Charges are the emblems and devices occupying the field of a shield.
Geometric charges are so-called ordinaries.
But any symbolic representation of an animal, an inanimate object, a person, a plant, or a building can be a charge.
The helmet is above the shield.
The style of the helmet varies. In some traditions, only the highest ranks of the nobility have the right to display open helmets. Lower ranks and burghers had to display a closed helmet.
Clergymen like bishops use a miter or other ecclesiastical hats instead of helmets.
The helmet has the torse and crest on top. The mantling is tied to the helmet.
The Torse and the Mantling
The torse or wreath is a twisted roll of fabric at the top of the helmet and the base of the crest.
It is the joining between helmet and crest. And it holds the mantling in place.
The mantling is drapery tied to the helmet above the shield.
Usually, the torse and mantling have the main colors of the shield.
The crest is the device borne on top of the helmet.
The crest can be any symbolic representation of objects, plants, animals, or humans.
The crest is probably the reason why heraldic achievements and coats of arms are called family crests often.
Supporters are figures or objects on either side of the shield holding it up.
Most of the time, supporters are real or imaginary animals or humans.
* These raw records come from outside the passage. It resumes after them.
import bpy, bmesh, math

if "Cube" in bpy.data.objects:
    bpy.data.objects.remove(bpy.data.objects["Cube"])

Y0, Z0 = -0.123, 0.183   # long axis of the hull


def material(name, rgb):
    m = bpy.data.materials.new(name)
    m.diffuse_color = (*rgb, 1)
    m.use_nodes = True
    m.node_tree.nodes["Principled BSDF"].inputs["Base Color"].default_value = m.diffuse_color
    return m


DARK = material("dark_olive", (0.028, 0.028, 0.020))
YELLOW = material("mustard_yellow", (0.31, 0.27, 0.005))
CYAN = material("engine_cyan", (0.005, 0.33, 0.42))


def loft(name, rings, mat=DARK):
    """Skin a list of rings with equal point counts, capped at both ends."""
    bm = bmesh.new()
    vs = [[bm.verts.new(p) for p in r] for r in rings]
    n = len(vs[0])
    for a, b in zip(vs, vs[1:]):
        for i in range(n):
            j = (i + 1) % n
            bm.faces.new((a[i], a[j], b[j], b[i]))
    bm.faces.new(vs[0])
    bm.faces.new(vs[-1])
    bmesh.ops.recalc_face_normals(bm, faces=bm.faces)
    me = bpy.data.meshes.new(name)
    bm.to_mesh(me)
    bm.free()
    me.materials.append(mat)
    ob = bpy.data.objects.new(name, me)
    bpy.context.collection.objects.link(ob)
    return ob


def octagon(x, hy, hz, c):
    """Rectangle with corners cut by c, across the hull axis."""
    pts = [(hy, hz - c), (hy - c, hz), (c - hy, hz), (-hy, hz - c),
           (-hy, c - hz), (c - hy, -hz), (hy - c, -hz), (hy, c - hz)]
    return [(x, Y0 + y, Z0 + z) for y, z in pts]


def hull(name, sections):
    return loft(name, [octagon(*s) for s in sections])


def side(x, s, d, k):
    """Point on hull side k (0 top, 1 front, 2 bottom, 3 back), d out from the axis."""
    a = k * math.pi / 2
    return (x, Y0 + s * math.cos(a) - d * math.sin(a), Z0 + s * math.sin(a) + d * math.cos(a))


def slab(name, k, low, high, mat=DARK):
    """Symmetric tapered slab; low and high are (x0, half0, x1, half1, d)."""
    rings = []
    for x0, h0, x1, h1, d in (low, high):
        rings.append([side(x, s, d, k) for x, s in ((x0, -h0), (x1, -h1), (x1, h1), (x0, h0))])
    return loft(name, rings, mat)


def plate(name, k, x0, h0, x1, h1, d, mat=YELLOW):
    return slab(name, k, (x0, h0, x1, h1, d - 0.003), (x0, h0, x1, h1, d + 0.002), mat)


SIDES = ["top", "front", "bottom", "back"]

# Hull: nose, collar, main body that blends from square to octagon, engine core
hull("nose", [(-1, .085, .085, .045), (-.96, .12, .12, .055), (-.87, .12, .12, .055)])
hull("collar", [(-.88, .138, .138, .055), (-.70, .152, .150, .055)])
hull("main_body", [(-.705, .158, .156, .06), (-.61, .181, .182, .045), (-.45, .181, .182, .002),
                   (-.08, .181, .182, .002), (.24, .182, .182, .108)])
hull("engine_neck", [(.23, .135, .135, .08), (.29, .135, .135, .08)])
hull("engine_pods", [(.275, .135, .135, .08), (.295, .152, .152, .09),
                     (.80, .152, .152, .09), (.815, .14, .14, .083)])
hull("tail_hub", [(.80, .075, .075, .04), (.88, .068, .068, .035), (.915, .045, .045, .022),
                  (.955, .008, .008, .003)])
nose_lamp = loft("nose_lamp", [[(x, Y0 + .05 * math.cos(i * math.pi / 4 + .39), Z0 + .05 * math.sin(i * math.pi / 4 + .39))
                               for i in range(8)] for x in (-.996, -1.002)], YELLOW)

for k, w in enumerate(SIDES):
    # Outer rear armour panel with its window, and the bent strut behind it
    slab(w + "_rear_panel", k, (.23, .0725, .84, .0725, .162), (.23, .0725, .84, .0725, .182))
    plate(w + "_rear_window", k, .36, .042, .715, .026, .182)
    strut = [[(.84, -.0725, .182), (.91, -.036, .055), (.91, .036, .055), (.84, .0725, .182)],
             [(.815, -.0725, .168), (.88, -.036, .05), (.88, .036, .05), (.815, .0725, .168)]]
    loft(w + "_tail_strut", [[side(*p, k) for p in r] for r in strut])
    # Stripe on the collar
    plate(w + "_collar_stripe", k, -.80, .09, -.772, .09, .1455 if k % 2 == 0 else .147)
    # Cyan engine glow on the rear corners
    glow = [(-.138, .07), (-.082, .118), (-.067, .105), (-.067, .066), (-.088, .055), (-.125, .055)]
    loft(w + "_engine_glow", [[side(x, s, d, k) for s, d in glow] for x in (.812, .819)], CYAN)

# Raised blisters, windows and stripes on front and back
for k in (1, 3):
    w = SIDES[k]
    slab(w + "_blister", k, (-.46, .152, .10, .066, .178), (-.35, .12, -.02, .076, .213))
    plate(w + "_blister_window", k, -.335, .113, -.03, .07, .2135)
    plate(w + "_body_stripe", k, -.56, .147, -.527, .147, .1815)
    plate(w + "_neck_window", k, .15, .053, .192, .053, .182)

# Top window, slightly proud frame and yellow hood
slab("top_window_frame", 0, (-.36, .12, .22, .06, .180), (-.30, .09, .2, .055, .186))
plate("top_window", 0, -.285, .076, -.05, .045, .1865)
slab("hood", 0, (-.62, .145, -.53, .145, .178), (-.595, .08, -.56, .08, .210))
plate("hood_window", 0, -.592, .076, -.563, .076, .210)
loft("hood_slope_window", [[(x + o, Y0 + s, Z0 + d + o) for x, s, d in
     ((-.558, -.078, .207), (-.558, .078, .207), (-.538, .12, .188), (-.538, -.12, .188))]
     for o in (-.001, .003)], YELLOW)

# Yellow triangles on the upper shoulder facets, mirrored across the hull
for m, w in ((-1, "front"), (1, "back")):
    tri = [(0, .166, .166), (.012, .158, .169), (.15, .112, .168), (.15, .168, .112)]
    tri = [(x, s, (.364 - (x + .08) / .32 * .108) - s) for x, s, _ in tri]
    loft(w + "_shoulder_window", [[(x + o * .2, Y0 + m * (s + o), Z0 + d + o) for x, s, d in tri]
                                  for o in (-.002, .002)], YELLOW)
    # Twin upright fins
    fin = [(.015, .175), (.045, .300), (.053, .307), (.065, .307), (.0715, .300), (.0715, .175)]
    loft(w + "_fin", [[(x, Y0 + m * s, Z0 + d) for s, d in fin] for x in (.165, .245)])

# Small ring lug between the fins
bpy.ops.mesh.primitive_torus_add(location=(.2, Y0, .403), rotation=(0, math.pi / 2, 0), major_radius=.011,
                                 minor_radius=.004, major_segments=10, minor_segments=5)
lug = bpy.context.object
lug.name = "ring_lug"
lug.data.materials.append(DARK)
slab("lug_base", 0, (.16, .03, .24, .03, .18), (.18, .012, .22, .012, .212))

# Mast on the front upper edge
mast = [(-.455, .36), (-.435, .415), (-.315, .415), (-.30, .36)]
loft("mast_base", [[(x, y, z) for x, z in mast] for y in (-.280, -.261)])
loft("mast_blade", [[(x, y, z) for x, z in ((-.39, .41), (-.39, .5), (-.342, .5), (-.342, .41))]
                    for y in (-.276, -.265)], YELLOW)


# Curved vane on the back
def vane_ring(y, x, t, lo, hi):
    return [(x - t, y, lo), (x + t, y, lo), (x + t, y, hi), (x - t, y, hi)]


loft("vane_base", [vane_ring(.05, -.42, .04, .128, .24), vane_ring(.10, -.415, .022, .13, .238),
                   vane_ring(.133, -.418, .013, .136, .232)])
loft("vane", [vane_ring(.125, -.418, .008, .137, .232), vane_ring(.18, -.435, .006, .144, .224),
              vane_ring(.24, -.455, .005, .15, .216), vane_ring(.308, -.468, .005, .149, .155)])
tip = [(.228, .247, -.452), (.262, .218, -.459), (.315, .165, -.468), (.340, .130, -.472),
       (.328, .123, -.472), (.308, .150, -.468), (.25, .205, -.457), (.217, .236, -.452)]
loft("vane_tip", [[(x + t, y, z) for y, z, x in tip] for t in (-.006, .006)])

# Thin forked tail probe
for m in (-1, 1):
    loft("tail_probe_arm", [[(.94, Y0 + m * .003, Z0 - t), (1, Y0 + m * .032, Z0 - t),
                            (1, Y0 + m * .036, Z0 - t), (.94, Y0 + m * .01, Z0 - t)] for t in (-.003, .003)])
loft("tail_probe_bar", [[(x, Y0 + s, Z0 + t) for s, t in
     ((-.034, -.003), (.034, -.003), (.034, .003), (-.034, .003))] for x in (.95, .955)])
Only sometimes plants or objects are supporters.
The compartment is the design under the shield upon which the supporters are standing.
The compartment is usually rocks, grass, or some sort of other landscape.
The Motto or Slogan
The motto or slogan is often found below the shield in a banderole.
In Scottish tradition, the motto appears above the heraldic achievement. In Spanish tradition, it is written on the shield instead.
The mantle is a symbol of sovereign power and is generally reserved for royalty.
In a few cases, its use has also been granted to other nobles. Thus, many call it the “royal” mantle.
With a few exceptions, the mantle is red on the outside and with ermine on the inside.
The crown is often a symbol of a sovereign state, usually a monarchy.
Crowns are also often symbols of religious status, divinities, or their representatives.
Crowns can replace the helmet or sit atop the helmet or at its base.
When used in a heraldic achievement with a mantle, the crown is often atop the mantle and atop the shield.